Retrieve every line from the records in which the word "materials" occurs.
[Extracted records Boundary: Start]
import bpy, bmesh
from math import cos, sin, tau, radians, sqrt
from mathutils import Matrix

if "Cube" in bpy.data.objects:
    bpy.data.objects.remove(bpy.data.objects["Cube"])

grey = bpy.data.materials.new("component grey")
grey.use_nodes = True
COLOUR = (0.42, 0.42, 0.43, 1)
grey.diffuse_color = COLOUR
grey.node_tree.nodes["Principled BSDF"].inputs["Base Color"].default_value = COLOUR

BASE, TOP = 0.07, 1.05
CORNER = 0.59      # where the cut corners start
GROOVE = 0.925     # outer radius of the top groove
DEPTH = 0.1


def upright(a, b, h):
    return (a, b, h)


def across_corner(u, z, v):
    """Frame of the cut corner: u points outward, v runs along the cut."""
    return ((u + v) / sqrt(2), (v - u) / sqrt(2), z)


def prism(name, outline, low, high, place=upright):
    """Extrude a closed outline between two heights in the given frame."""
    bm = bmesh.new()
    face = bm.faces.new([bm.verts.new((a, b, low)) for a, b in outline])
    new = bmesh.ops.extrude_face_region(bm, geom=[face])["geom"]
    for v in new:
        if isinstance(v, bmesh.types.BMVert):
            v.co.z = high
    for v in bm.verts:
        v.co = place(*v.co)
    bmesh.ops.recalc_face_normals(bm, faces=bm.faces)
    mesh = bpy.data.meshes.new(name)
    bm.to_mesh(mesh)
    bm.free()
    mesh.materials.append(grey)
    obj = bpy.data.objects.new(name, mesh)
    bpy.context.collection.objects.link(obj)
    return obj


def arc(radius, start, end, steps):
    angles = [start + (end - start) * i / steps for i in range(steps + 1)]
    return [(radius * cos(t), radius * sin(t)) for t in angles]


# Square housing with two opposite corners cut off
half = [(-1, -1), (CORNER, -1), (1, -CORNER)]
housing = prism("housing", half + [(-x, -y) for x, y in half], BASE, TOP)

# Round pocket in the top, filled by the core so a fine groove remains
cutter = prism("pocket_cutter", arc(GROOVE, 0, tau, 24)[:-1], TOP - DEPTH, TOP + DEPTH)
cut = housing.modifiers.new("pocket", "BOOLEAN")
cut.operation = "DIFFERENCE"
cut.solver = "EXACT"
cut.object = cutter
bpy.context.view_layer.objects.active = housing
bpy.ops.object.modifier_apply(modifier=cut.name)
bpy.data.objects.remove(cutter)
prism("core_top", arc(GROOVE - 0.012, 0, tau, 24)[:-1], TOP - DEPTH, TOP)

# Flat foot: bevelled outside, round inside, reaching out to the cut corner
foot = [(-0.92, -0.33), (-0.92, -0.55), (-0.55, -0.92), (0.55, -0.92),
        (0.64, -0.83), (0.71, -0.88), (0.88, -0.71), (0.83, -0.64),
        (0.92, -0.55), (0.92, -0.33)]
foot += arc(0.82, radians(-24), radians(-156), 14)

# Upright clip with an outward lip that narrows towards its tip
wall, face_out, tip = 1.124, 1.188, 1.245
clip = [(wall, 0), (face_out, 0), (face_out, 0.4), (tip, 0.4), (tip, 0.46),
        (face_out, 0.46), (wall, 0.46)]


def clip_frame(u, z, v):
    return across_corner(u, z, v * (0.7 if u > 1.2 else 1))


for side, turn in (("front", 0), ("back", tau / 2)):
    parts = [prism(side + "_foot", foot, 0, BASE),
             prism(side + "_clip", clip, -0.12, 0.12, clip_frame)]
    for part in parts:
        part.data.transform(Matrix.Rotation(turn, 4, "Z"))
[Extracted records Boundary: End]
[Extracted records Boundary: Start]
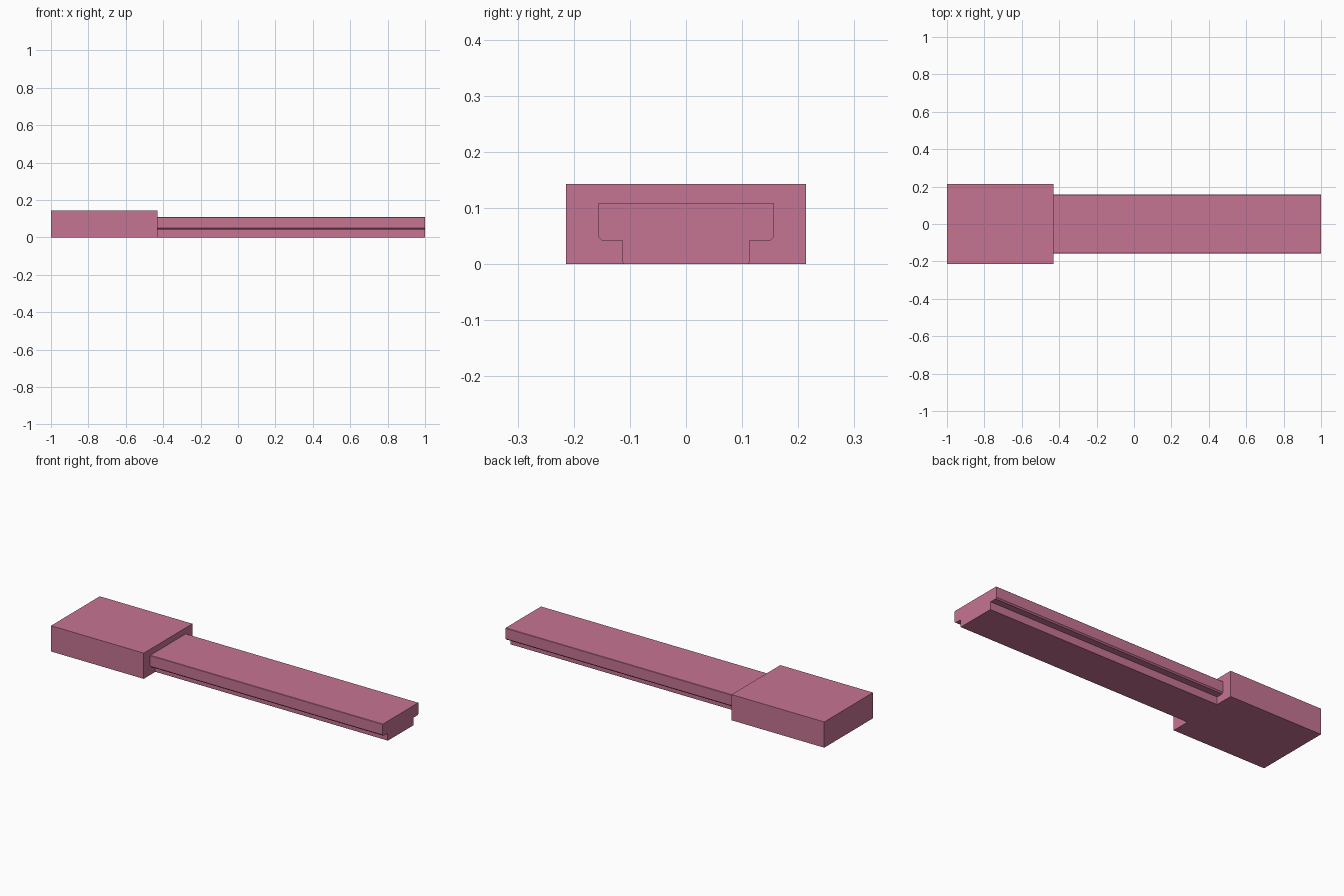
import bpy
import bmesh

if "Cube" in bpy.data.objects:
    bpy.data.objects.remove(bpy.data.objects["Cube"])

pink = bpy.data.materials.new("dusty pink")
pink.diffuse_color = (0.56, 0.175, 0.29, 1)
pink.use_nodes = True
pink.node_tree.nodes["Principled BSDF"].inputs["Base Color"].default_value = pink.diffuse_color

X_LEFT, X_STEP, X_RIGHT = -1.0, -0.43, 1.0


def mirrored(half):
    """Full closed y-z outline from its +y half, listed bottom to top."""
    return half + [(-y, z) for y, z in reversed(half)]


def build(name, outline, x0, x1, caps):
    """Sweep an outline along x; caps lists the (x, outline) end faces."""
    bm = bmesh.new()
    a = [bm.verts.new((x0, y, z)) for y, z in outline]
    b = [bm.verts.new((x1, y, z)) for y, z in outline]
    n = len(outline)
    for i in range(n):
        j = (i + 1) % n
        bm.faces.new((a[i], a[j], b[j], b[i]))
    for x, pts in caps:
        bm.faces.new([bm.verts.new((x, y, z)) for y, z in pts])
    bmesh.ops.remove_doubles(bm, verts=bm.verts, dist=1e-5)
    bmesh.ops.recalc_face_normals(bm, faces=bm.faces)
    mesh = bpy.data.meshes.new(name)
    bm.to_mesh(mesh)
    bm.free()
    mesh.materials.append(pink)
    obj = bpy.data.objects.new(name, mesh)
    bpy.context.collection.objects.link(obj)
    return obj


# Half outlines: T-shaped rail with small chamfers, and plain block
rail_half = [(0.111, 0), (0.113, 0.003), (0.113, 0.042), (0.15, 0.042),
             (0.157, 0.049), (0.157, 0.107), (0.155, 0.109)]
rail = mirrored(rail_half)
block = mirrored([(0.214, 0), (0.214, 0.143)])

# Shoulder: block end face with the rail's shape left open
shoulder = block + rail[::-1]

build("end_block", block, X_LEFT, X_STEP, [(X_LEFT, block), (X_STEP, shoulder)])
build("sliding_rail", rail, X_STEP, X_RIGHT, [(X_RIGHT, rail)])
[Extracted records Boundary: End]
**Result:**
grey = bpy.data.materials.new("component grey")
    mesh.materials.append(grey)
pink = bpy.data.materials.new("dusty pink")
    mesh.materials.append(pink)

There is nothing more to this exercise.